PROVIDED ENTRIES
════════════════

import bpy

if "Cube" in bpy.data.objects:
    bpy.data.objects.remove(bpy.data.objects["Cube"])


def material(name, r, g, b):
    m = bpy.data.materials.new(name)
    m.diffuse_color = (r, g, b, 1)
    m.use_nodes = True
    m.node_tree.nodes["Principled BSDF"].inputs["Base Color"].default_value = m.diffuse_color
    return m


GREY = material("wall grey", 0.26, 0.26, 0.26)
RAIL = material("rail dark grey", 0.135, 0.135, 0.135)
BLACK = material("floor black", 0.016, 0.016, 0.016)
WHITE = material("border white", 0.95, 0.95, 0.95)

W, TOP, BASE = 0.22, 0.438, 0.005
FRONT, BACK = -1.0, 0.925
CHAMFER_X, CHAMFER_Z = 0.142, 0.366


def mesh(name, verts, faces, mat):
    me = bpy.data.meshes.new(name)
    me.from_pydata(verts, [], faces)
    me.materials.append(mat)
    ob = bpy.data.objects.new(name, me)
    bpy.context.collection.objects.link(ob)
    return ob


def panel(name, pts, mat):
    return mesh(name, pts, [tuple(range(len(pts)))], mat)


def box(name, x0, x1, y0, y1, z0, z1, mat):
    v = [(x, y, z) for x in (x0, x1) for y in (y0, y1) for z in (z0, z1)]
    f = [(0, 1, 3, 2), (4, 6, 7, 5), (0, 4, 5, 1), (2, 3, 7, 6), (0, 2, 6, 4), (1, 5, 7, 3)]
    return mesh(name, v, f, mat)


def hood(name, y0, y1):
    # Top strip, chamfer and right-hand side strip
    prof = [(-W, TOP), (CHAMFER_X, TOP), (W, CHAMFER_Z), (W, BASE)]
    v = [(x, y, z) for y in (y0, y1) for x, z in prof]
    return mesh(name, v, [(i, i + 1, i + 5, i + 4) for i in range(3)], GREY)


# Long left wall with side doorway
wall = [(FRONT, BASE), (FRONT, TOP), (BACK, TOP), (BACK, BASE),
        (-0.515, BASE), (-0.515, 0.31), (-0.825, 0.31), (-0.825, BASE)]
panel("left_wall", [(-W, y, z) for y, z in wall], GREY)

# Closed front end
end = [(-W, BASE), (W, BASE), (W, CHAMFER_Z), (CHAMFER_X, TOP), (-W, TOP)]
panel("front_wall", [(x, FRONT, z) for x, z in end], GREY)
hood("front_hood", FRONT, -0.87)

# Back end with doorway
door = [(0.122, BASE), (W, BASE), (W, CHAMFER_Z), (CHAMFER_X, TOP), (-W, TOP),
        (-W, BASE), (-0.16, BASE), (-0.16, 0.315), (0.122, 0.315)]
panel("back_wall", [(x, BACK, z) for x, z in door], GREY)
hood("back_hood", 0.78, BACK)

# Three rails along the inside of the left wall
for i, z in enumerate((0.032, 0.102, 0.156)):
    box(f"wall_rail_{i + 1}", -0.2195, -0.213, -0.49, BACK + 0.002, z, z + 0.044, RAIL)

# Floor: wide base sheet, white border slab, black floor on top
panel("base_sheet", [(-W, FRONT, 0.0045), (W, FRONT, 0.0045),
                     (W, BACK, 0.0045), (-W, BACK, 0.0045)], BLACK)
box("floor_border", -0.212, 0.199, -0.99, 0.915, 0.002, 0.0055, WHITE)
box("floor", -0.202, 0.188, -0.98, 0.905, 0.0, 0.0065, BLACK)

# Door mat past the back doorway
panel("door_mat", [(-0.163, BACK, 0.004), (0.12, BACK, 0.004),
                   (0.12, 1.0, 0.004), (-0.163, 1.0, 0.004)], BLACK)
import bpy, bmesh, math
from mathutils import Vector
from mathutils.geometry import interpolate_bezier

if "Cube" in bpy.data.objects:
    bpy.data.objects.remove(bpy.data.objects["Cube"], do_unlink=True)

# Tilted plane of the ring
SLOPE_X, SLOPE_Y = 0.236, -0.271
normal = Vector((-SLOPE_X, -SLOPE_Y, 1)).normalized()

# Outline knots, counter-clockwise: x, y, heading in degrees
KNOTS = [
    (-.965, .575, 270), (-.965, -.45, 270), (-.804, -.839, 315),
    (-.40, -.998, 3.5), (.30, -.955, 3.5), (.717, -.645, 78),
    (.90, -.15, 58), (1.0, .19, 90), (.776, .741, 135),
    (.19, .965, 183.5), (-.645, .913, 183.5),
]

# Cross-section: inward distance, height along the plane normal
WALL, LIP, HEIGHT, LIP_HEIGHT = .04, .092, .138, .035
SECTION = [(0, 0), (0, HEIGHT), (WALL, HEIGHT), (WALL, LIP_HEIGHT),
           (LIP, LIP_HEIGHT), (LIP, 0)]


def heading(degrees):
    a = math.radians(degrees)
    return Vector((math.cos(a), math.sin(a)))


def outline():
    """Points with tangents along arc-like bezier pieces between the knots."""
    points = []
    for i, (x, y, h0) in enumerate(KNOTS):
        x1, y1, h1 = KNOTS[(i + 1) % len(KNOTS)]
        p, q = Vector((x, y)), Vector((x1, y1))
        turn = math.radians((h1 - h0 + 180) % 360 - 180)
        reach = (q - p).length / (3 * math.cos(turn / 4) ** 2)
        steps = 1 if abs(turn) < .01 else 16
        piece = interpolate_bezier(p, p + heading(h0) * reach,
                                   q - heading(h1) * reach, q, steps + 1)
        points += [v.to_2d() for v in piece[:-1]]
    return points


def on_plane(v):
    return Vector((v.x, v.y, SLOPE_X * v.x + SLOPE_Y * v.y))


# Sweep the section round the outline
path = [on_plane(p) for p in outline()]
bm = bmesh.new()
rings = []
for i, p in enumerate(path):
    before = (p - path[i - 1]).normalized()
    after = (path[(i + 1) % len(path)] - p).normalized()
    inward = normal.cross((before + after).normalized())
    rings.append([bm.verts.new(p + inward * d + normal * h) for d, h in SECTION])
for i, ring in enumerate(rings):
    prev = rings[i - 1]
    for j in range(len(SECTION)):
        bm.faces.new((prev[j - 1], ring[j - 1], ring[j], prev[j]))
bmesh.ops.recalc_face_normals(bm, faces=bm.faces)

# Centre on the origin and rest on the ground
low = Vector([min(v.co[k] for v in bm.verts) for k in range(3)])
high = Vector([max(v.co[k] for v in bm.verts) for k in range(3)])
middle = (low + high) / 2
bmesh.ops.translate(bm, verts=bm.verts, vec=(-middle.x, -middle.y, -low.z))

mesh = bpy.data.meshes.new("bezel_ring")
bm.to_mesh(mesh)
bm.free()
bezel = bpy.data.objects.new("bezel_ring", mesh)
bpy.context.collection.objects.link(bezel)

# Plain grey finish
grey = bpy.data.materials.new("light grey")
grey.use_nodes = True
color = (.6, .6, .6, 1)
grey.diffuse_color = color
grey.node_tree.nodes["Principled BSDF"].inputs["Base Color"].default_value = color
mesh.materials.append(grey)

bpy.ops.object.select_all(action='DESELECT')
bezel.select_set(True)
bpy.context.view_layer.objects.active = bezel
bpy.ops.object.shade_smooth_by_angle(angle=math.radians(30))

════════════════

Output, from the data above, the lines from the line with "m.diffuse_color = (r, g, b, 1)" to the line with "# Long left wall with side doorway" exactly as they stand, both ends included and nothing else.

OUTPUT BELOW
    m.diffuse_color = (r, g, b, 1)
    m.use_nodes = True
    m.node_tree.nodes["Principled BSDF"].inputs["Base Color"].default_value = m.diffuse_color
    return m


GREY = material("wall grey", 0.26, 0.26, 0.26)
RAIL = material("rail dark grey", 0.135, 0.135, 0.135)
BLACK = material("floor black", 0.016, 0.016, 0.016)
WHITE = material("border white", 0.95, 0.95, 0.95)

W, TOP, BASE = 0.22, 0.438, 0.005
FRONT, BACK = -1.0, 0.925
CHAMFER_X, CHAMFER_Z = 0.142, 0.366


def mesh(name, verts, faces, mat):
    me = bpy.data.meshes.new(name)
    me.from_pydata(verts, [], faces)
    me.materials.append(mat)
    ob = bpy.data.objects.new(name, me)
    bpy.context.collection.objects.link(ob)
    return ob


def panel(name, pts, mat):
    return mesh(name, pts, [tuple(range(len(pts)))], mat)


def box(name, x0, x1, y0, y1, z0, z1, mat):
    v = [(x, y, z) for x in (x0, x1) for y in (y0, y1) for z in (z0, z1)]
    f = [(0, 1, 3, 2), (4, 6, 7, 5), (0, 4, 5, 1), (2, 3, 7, 6), (0, 2, 6, 4), (1, 5, 7, 3)]
    return mesh(name, v, f, mat)


def hood(name, y0, y1):
    # Top strip, chamfer and right-hand side strip
    prof = [(-W, TOP), (CHAMFER_X, TOP), (W, CHAMFER_Z), (W, BASE)]
    v = [(x, y, z) for y in (y0, y1) for x, z in prof]
    return mesh(name, v, [(i, i + 1, i + 5, i + 4) for i in range(3)], GREY)


# Long left wall with side doorway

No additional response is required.